::: THE RECORDS
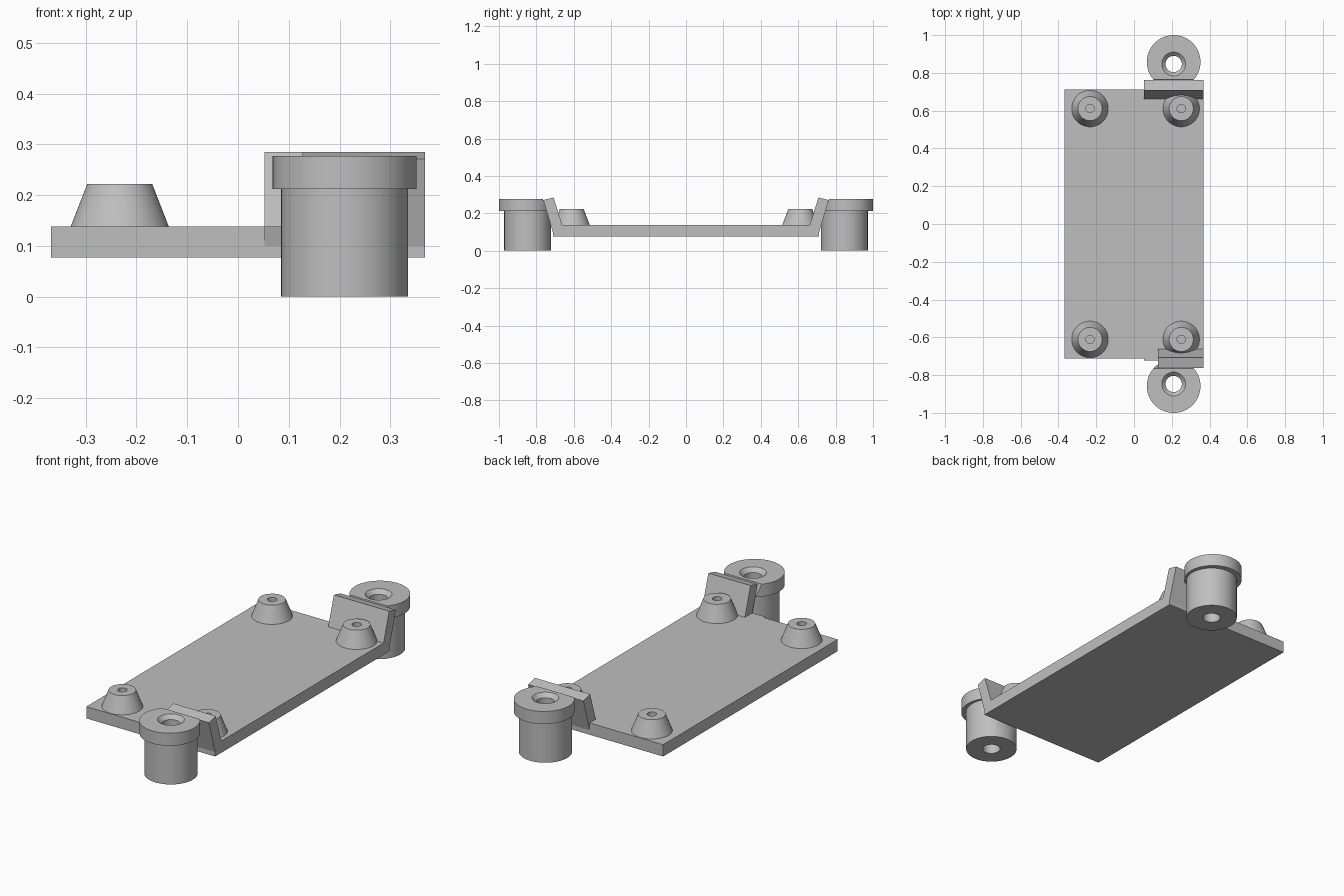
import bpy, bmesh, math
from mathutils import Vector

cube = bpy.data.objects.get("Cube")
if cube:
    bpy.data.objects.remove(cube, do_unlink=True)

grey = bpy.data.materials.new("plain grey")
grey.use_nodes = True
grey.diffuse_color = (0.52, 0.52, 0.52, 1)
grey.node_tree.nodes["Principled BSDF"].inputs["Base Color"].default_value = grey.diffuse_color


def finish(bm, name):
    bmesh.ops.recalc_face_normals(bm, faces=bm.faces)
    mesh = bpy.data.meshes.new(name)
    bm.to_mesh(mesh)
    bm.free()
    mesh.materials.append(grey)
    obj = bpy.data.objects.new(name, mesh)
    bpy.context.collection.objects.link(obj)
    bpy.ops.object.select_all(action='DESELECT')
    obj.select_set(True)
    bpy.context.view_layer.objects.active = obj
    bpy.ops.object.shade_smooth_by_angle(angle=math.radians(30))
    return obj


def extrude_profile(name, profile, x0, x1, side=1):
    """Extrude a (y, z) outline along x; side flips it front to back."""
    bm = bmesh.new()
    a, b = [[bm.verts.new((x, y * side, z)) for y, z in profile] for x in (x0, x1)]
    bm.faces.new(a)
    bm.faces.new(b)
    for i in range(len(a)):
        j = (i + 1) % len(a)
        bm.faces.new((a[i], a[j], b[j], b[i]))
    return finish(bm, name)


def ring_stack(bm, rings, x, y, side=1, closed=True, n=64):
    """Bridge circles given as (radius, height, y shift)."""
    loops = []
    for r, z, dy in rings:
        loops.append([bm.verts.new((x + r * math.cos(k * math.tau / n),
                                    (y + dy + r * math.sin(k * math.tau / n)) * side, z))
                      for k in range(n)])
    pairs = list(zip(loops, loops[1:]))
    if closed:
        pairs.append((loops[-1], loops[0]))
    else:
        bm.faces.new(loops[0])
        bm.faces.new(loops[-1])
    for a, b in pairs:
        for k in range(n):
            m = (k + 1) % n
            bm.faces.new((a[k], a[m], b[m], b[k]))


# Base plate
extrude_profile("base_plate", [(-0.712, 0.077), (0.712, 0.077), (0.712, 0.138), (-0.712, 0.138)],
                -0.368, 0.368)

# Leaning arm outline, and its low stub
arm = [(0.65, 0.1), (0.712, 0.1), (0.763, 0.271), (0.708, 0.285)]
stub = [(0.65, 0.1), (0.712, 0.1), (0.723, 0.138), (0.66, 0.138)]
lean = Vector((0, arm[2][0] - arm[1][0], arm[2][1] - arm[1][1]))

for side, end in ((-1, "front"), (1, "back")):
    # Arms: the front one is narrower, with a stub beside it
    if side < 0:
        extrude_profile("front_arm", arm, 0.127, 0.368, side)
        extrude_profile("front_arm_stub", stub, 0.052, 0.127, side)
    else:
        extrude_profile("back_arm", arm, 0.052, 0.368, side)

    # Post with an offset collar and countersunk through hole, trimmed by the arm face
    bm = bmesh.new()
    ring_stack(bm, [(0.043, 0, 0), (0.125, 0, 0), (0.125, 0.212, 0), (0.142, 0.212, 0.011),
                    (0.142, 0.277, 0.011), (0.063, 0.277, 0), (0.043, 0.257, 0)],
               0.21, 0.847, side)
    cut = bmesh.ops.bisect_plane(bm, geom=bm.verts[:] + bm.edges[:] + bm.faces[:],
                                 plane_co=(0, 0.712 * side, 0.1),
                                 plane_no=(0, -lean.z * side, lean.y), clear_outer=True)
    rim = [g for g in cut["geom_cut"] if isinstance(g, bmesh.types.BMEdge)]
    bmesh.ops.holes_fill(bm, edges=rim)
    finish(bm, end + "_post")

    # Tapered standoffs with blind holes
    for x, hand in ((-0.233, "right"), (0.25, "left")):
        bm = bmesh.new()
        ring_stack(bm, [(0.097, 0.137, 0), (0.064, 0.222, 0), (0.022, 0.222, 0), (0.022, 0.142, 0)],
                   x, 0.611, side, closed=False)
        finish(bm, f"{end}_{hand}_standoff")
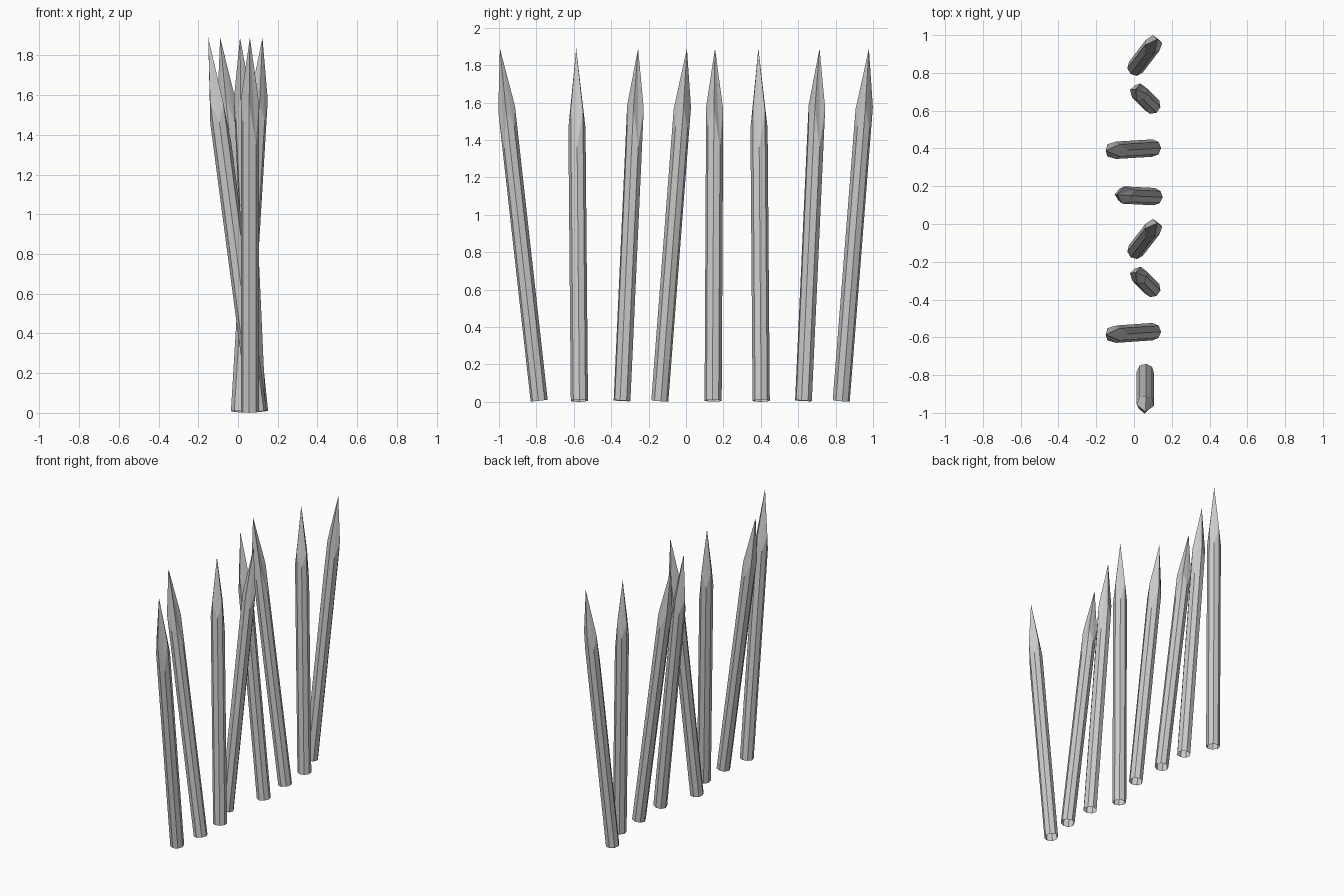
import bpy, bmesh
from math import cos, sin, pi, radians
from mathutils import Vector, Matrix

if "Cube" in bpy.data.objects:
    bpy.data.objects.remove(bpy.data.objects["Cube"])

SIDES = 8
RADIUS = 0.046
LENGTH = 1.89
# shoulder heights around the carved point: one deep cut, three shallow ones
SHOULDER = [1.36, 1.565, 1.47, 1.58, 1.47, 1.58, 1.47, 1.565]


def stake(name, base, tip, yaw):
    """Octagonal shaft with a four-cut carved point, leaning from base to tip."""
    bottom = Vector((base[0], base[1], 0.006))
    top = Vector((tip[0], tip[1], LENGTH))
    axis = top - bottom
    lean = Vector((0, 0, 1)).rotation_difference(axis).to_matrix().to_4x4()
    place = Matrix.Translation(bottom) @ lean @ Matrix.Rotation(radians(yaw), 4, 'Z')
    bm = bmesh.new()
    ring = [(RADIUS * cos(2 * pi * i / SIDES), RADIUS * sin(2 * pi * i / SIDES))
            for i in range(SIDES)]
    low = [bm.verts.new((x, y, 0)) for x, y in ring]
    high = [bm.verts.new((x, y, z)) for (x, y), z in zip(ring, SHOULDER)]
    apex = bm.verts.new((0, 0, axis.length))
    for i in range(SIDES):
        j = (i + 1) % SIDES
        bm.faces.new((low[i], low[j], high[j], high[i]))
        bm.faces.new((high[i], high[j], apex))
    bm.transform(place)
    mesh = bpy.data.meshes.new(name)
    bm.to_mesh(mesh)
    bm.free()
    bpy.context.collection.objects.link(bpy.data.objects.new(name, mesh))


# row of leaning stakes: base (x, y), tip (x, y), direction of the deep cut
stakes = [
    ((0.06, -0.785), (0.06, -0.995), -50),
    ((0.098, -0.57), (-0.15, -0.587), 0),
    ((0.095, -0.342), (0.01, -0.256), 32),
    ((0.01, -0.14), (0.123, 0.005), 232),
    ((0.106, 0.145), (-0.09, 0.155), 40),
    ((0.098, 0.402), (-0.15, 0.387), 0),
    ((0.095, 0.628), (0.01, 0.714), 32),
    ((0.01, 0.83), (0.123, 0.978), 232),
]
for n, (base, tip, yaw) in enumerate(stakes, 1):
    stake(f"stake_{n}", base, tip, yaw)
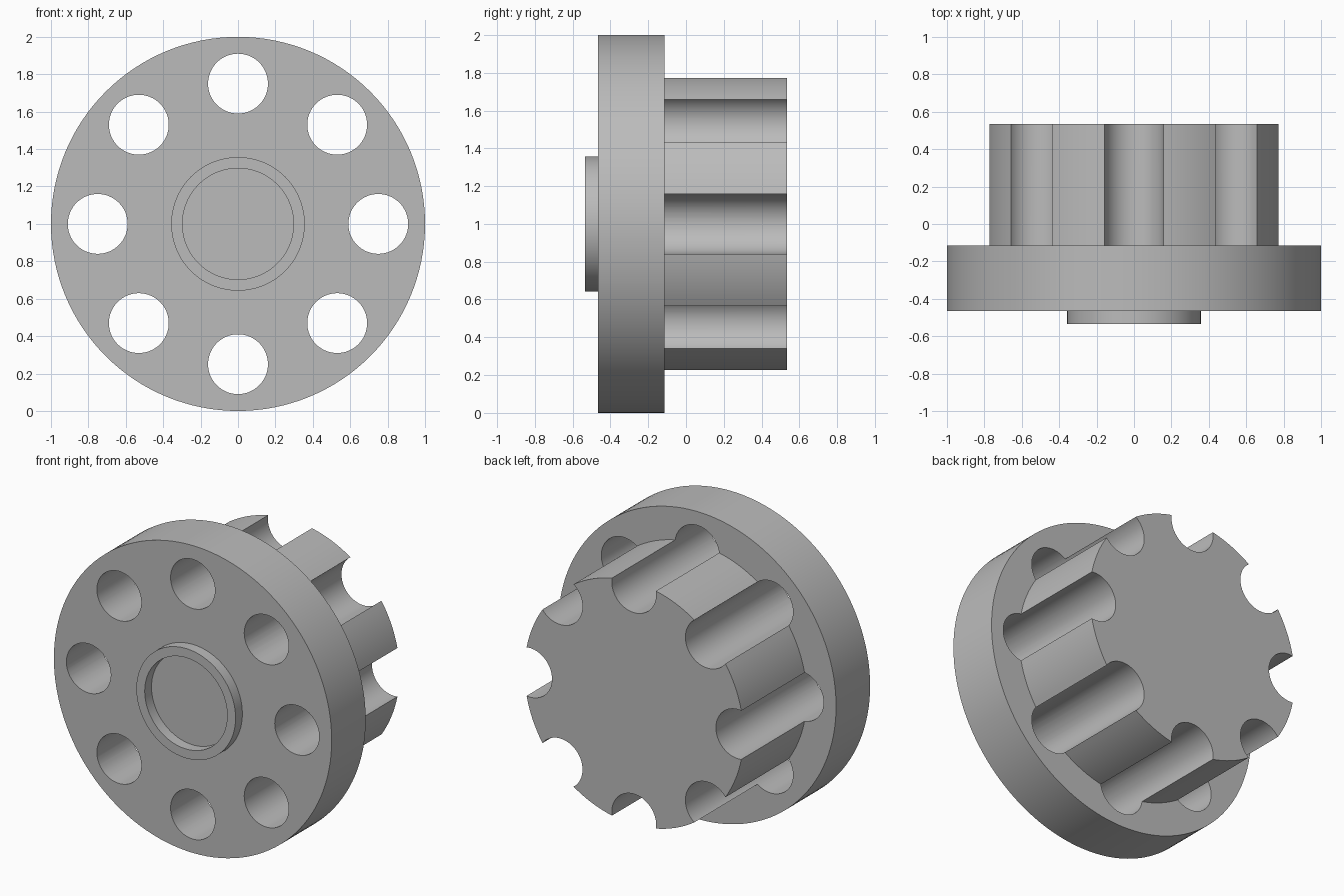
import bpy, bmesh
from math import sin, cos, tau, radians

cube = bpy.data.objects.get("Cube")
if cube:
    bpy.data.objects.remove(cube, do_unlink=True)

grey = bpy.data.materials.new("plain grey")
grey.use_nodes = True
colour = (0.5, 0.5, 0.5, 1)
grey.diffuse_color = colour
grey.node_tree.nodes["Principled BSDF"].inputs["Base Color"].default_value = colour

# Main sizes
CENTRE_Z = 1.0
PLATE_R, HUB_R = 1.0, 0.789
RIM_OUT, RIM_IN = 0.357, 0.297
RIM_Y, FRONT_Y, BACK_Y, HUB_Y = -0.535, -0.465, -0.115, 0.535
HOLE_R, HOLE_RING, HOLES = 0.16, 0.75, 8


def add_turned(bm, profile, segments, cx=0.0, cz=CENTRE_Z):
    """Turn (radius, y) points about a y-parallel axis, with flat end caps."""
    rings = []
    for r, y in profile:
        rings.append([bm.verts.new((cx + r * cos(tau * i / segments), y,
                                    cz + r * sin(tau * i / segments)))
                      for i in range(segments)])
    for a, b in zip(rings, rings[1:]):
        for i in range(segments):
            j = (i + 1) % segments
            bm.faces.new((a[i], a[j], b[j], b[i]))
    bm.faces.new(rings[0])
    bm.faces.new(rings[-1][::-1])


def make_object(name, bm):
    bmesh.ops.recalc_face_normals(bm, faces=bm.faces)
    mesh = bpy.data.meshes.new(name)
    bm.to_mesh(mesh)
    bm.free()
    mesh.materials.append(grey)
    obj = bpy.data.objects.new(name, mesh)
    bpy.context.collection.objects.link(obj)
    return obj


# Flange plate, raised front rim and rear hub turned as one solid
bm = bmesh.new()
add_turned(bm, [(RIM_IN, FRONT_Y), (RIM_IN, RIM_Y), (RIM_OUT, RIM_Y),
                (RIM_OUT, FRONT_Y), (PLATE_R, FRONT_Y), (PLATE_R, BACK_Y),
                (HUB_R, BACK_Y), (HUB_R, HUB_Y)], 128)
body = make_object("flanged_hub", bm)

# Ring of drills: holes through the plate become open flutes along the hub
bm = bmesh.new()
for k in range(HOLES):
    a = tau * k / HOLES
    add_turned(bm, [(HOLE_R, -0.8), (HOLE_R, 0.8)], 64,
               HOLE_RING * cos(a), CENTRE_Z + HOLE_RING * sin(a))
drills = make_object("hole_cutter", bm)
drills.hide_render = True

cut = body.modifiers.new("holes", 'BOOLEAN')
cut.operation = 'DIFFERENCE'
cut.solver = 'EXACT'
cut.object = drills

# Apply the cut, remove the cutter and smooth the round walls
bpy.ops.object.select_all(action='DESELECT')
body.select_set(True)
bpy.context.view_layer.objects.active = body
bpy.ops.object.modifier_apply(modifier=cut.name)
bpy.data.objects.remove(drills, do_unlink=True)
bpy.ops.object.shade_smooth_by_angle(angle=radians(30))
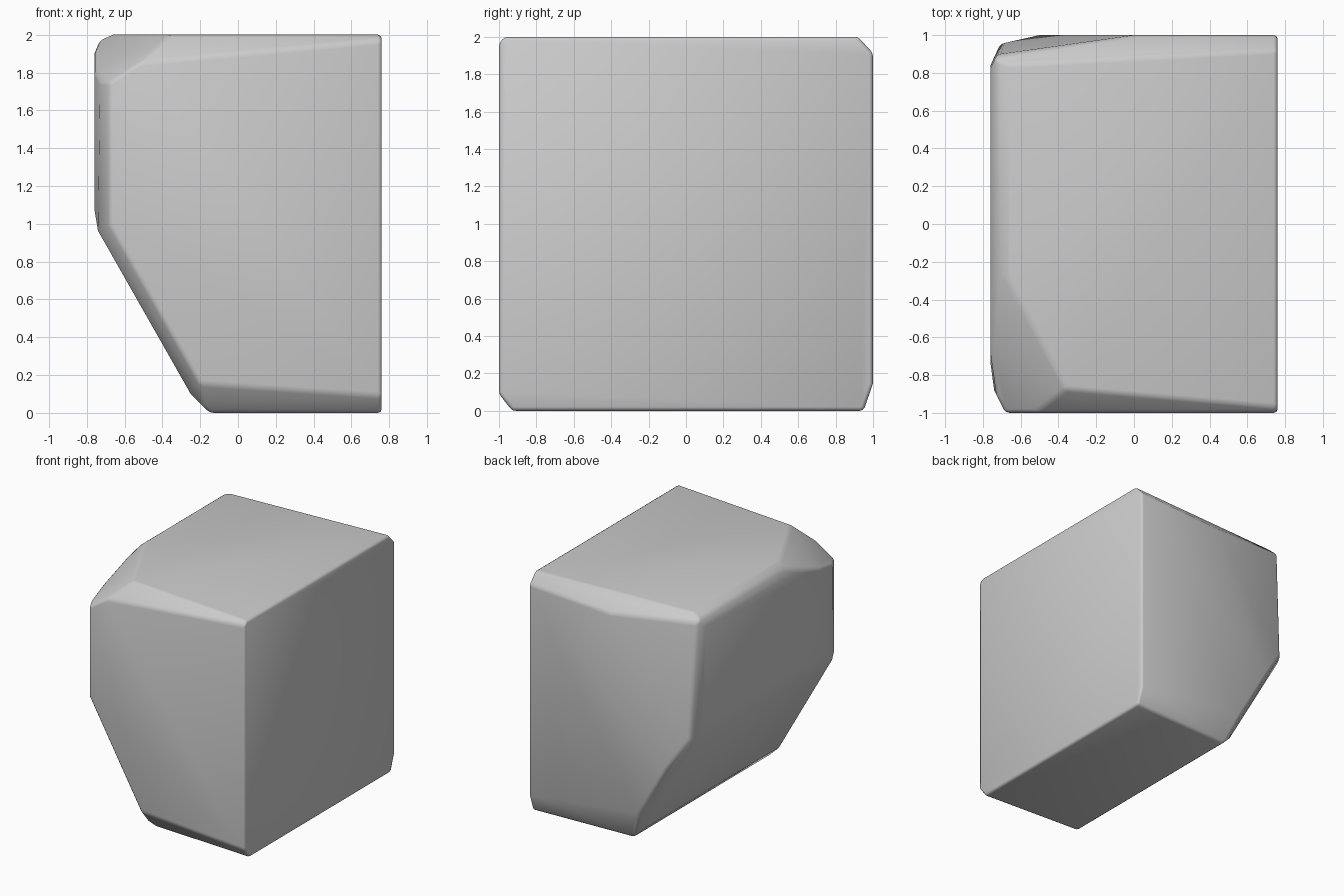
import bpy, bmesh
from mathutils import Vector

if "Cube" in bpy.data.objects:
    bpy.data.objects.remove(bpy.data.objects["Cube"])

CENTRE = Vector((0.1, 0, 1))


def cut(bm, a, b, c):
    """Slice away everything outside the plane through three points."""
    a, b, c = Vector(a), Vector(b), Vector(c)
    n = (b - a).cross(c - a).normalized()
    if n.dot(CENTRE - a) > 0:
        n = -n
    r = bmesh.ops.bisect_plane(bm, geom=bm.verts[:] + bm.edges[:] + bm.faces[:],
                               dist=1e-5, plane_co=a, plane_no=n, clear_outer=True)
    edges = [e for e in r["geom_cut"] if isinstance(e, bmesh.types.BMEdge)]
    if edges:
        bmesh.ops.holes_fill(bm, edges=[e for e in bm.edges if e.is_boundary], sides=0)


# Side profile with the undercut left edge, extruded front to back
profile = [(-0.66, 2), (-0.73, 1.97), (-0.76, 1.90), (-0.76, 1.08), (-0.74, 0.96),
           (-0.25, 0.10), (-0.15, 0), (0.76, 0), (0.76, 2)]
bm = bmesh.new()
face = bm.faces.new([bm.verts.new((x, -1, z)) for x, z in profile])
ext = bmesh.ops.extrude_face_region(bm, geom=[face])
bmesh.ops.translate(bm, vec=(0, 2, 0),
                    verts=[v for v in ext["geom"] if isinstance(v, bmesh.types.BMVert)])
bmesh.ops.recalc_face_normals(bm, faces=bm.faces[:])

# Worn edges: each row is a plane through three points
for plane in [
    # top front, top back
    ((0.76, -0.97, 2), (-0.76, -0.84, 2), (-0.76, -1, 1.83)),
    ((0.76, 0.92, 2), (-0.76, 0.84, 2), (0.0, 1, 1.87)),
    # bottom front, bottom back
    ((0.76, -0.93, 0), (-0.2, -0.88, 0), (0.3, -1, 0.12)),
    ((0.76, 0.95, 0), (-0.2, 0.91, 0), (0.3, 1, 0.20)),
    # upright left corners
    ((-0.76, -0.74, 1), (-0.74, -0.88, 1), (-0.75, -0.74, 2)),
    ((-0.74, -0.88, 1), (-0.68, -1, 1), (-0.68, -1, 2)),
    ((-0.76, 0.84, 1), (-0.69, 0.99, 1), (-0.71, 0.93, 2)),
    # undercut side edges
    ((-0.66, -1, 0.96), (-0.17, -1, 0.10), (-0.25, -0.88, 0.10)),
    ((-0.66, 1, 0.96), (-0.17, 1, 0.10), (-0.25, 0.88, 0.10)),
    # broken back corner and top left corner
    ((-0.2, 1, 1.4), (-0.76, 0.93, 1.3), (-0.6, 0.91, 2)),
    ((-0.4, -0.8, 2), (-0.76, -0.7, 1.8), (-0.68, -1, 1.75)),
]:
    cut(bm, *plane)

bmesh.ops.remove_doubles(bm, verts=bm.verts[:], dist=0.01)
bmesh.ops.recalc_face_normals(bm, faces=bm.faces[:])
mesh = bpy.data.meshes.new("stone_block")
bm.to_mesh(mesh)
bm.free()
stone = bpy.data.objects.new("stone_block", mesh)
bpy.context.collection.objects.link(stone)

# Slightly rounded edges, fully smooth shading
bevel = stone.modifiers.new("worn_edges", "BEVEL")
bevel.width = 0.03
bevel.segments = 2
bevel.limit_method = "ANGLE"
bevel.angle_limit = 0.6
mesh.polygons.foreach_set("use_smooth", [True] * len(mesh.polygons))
::::::
» WORK INSTRUCTIONS
If a line of the entries holds the word "rings", copy it out.

» RESULT OF THE TASK
def ring_stack(bm, rings, x, y, side=1, closed=True, n=64):
    for r, z, dy in rings:
    rings = []
        rings.append([bm.verts.new((cx + r * cos(tau * i / segments), y,
    for a, b in zip(rings, rings[1:]):
    bm.faces.new(rings[0])
    bm.faces.new(rings[-1][::-1])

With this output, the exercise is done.